▶ **SOURCE INFORMATION**

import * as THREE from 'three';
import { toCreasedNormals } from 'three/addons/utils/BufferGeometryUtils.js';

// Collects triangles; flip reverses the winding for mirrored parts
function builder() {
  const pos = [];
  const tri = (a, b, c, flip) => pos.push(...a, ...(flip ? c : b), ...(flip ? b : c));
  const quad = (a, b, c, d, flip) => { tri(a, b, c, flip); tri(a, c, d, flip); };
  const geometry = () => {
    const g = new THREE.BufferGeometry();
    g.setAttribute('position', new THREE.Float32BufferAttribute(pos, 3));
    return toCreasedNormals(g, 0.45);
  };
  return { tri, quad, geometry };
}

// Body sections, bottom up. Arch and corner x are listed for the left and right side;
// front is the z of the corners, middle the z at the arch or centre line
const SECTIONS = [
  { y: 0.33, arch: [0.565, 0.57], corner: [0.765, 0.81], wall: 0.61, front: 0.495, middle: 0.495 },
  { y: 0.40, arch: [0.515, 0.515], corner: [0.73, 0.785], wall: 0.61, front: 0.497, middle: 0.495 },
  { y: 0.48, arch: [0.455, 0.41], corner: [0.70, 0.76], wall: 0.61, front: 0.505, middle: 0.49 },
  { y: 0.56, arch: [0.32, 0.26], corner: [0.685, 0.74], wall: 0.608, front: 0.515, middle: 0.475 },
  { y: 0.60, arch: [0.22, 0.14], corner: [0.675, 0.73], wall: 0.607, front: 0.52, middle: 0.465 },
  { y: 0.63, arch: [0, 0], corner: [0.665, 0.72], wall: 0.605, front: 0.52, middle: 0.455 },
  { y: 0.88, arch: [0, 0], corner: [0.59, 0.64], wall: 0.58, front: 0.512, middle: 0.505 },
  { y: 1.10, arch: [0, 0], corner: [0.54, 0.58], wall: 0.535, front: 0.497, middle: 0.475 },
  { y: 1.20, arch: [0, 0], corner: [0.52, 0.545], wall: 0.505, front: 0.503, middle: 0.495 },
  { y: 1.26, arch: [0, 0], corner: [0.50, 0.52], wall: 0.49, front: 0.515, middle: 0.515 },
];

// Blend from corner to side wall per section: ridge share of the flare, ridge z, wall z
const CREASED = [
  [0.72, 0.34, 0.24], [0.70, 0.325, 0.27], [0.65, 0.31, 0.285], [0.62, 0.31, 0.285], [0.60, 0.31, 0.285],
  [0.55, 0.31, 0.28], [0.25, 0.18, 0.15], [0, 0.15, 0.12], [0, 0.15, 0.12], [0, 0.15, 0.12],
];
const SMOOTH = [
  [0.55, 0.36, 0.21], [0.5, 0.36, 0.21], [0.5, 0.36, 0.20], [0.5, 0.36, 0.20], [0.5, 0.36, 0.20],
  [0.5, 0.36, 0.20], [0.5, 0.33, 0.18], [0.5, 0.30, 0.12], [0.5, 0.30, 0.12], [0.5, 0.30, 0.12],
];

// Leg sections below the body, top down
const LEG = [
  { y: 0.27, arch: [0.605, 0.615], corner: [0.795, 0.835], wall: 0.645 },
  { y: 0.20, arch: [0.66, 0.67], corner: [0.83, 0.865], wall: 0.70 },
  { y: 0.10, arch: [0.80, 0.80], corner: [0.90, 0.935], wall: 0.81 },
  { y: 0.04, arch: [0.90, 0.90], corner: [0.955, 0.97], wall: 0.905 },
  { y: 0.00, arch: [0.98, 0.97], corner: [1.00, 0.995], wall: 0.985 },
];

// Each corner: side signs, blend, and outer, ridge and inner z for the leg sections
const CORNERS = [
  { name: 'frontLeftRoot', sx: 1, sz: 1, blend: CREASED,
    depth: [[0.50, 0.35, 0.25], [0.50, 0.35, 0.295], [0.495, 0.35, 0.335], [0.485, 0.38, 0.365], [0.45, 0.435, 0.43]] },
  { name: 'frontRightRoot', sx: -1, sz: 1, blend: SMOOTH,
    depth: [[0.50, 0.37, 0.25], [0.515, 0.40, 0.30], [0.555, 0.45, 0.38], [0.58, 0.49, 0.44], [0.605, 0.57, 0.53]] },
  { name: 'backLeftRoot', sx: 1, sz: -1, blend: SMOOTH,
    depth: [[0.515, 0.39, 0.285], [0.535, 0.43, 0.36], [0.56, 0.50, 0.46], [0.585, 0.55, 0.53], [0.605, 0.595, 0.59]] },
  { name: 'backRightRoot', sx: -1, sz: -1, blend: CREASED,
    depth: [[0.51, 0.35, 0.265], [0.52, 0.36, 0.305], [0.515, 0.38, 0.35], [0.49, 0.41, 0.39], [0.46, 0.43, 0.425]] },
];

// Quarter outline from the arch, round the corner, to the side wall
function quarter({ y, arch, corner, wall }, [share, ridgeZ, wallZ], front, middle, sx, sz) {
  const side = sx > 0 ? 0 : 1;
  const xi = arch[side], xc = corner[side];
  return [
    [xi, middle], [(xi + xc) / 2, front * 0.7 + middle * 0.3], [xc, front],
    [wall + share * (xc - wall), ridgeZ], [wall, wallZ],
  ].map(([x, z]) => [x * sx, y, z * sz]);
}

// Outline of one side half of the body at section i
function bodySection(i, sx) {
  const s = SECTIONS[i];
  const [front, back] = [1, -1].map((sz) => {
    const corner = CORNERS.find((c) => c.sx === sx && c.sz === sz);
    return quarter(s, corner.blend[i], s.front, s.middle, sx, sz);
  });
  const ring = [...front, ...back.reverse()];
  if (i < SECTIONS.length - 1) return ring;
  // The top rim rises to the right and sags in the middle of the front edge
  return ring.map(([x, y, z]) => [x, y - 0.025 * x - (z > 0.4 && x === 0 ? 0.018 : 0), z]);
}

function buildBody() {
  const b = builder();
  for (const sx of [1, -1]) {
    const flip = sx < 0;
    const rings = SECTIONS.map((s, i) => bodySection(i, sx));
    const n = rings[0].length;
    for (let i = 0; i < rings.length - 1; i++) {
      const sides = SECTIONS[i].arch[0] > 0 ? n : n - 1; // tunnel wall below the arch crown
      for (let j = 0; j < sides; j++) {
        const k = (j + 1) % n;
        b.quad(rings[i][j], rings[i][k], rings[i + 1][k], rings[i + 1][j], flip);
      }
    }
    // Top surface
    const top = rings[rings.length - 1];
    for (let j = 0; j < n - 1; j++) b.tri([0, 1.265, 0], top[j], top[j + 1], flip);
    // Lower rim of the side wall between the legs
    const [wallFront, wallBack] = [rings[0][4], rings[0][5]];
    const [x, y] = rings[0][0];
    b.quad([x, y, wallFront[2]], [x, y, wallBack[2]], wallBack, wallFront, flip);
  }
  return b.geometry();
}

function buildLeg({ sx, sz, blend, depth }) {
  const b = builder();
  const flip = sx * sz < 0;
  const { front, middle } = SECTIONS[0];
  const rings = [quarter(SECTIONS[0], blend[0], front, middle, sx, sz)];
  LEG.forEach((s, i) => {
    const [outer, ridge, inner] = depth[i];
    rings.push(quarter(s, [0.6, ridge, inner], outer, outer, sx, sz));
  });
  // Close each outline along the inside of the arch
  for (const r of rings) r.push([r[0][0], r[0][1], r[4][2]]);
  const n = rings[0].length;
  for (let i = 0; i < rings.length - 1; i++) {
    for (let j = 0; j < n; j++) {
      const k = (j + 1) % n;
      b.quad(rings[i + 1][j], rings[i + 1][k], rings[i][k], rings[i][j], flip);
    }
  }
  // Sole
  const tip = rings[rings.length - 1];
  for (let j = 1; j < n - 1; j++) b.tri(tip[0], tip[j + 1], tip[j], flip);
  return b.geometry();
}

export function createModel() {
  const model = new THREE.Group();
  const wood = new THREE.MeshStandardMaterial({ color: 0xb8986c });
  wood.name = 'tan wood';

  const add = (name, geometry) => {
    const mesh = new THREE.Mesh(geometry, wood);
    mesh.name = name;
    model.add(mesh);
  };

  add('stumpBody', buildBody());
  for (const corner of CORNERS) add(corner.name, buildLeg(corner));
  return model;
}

▶ **WHAT TO PRODUCE**
Please, from the material above, copy only the lines from the line with "const flip = sx * sz < 0;" up to and including the line with "for (let j = 1;", exactly as written.

▶ **SOLUTION BELOW**
  const flip = sx * sz < 0;
  const { front, middle } = SECTIONS[0];
  const rings = [quarter(SECTIONS[0], blend[0], front, middle, sx, sz)];
  LEG.forEach((s, i) => {
    const [outer, ridge, inner] = depth[i];
    rings.push(quarter(s, [0.6, ridge, inner], outer, outer, sx, sz));
  });
  // Close each outline along the inside of the arch
  for (const r of rings) r.push([r[0][0], r[0][1], r[4][2]]);
  const n = rings[0].length;
  for (let i = 0; i < rings.length - 1; i++) {
    for (let j = 0; j < n; j++) {
      const k = (j + 1) % n;
      b.quad(rings[i + 1][j], rings[i + 1][k], rings[i][k], rings[i][j], flip);
    }
  }
  // Sole
  const tip = rings[rings.length - 1];
  for (let j = 1; j < n - 1; j++) b.tri(tip[0], tip[j + 1], tip[j], flip);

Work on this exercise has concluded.